> TASK INSTRUCTIONS: With pictures left out, extract every line between the start of the records below and the line holding "ob.select_set(True)", inclusive.

> MATERIAL FOR THE TASK:

.....

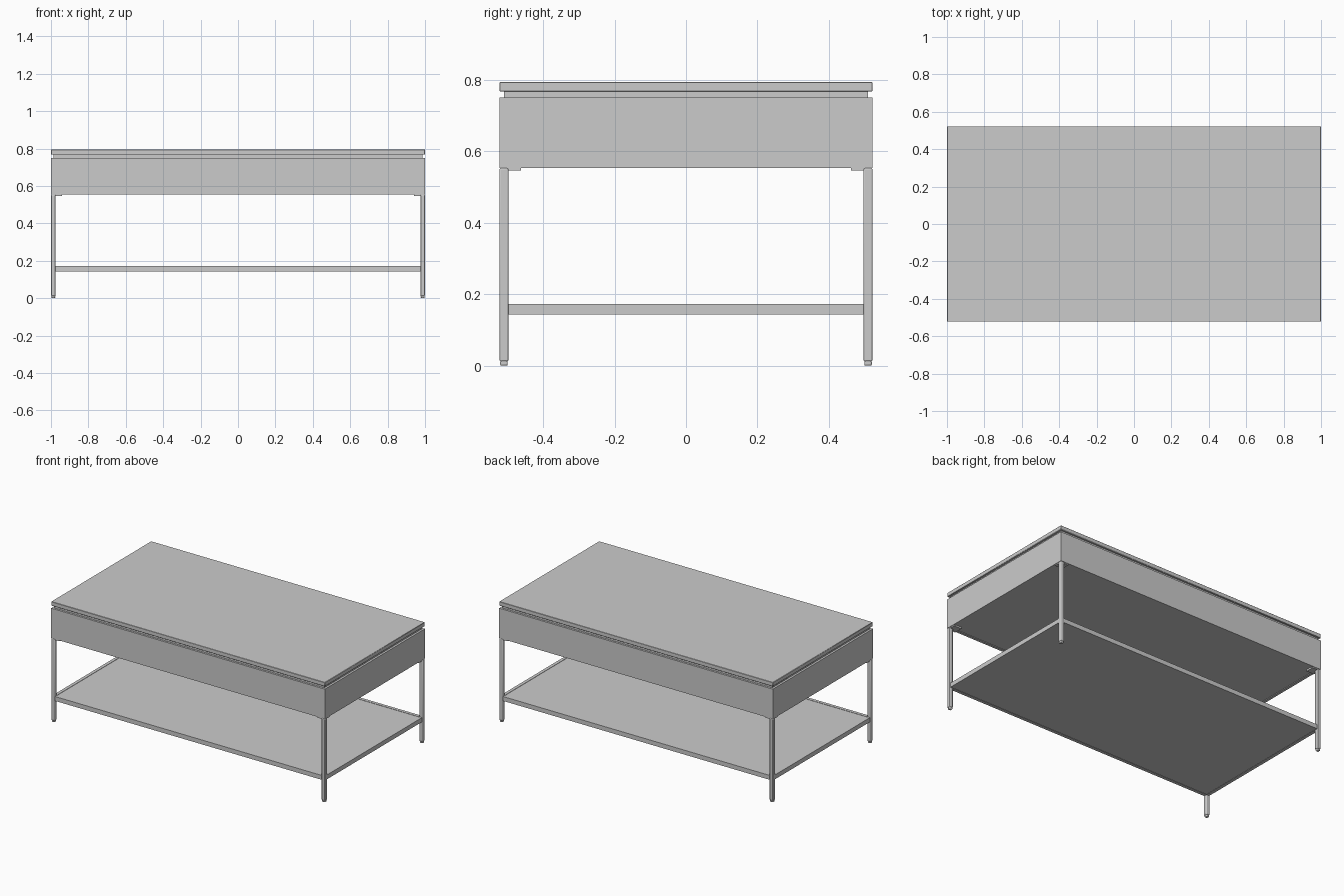
import bpy, bmesh

if "Cube" in bpy.data.objects:
    bpy.data.objects.remove(bpy.data.objects["Cube"])

# Single painted finish
grey = bpy.data.materials.new("grey_finish")
grey.diffuse_color = (0.6, 0.6, 0.6, 1)
grey.use_nodes = True
grey.node_tree.nodes["Principled BSDF"].inputs["Base Color"].default_value = grey.diffuse_color

X, Y = 1.0, 0.522      # half width and half depth
LEG = 0.025            # leg thickness
TOP, SLAB = 0.794, 0.767
BOX_TOP, BOX_LOW = 0.75, 0.553
SHELF_TOP, SHELF_LOW = 0.172, 0.143


def box(name, lo, hi, bevel=0.0, segments=1):
    """Axis-aligned box between two corners, with optional rounded edges."""
    bm = bmesh.new()
    bmesh.ops.create_cube(bm, size=1)
    for v in bm.verts:
        v.co = [(a + b) / 2 + c * (b - a) for a, b, c in zip(lo, hi, v.co)]
    mesh = bpy.data.meshes.new(name)
    bm.to_mesh(mesh)
    bm.free()
    mesh.materials.append(grey)
    ob = bpy.data.objects.new(name, mesh)
    bpy.context.collection.objects.link(ob)
    if bevel:
        mod = ob.modifiers.new("rounded_edges", 'BEVEL')
        mod.width, mod.segments = bevel, segments
        bpy.context.view_layer.objects.active = ob
        ob.select_set(True)
        bpy.ops.object.shade_smooth_by_angle()
        ob.select_set(False)
    return ob


def span(a, b):
    return min(a, b), max(a, b)


# Table top and the recessed strip under it
box("table_top", (-X, -Y, SLAB), (X, Y, TOP), 0.002)
box("recessed_strip", (-0.986, -0.509, BOX_TOP - 0.01), (0.986, 0.509, SLAB))

# Apron panels around the body, with a closed underside
T = 0.018
for s, end in ((-1, "front"), (1, "back")):
    y0, y1 = span(s * Y, s * (Y - T))
    box(end + "_apron", (-X, y0, BOX_LOW), (X, y1, BOX_TOP))
for s, side in ((-1, "left"), (1, "right")):
    x0, x1 = span(s * X, s * (X - T))
    box(side + "_apron", (x0, -Y + T, BOX_LOW), (x1, Y - T, BOX_TOP))
box("body_underside", (-X + T, -Y + T, BOX_LOW + 0.004),
    (X - T, Y - T, BOX_TOP - 0.002))

# Legs with rounded edges, narrower feet and mounting plates
for sx, side in ((-1, "left"), (1, "right")):
    for sy, end in ((-1, "front"), (1, "back")):
        tag = end + "_" + side
        x0, x1 = span(sx * X, sx * (X - LEG))
        y0, y1 = span(sy * Y, sy * (Y - LEG))
        box(tag + "_leg", (x0, y0, 0.012), (x1, y1, BOX_LOW), 0.004, 2)
        box(tag + "_foot", (x0 + 0.002, y0 + 0.002, 0),
            (x1 - 0.002, y1 - 0.002, 0.014), 0.004, 2)
        px0, px1 = span(sx * (X - 0.003), sx * (X - 0.06))
        py0, py1 = span(sy * (Y - 0.003), sy * (Y - 0.06))
        box(tag + "_mounting_plate", (px0, py0, 0.546),
            (px1, py1, BOX_LOW + 0.004))

# Lower shelf: rails between the legs and a panel inside them
for s, end in ((-1, "front"), (1, "back")):
    y0, y1 = span(s * (Y - 0.004), s * (Y - LEG))
    box(end + "_shelf_rail", (-X + LEG, y0, SHELF_LOW),
        (X - LEG, y1, SHELF_TOP))
for s, side in ((-1, "left"), (1, "right")):
    x0, x1 = span(s * (X - 0.004), s * (X - LEG))
    box(side + "_shelf_rail", (x0, -Y + LEG, SHELF_LOW),
        (x1, Y - LEG, SHELF_TOP))
box("shelf_panel", (-X + LEG, -Y + LEG, SHELF_LOW + 0.002),
    (X - LEG, Y - LEG, SHELF_TOP - 0.002))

.....

> TASK ANSWER:
import bpy, bmesh

if "Cube" in bpy.data.objects:
    bpy.data.objects.remove(bpy.data.objects["Cube"])

# Single painted finish
grey = bpy.data.materials.new("grey_finish")
grey.diffuse_color = (0.6, 0.6, 0.6, 1)
grey.use_nodes = True
grey.node_tree.nodes["Principled BSDF"].inputs["Base Color"].default_value = grey.diffuse_color

X, Y = 1.0, 0.522      # half width and half depth
LEG = 0.025            # leg thickness
TOP, SLAB = 0.794, 0.767
BOX_TOP, BOX_LOW = 0.75, 0.553
SHELF_TOP, SHELF_LOW = 0.172, 0.143


def box(name, lo, hi, bevel=0.0, segments=1):
    """Axis-aligned box between two corners, with optional rounded edges."""
    bm = bmesh.new()
    bmesh.ops.create_cube(bm, size=1)
    for v in bm.verts:
        v.co = [(a + b) / 2 + c * (b - a) for a, b, c in zip(lo, hi, v.co)]
    mesh = bpy.data.meshes.new(name)
    bm.to_mesh(mesh)
    bm.free()
    mesh.materials.append(grey)
    ob = bpy.data.objects.new(name, mesh)
    bpy.context.collection.objects.link(ob)
    if bevel:
        mod = ob.modifiers.new("rounded_edges", 'BEVEL')
        mod.width, mod.segments = bevel, segments
        bpy.context.view_layer.objects.active = ob
        ob.select_set(True)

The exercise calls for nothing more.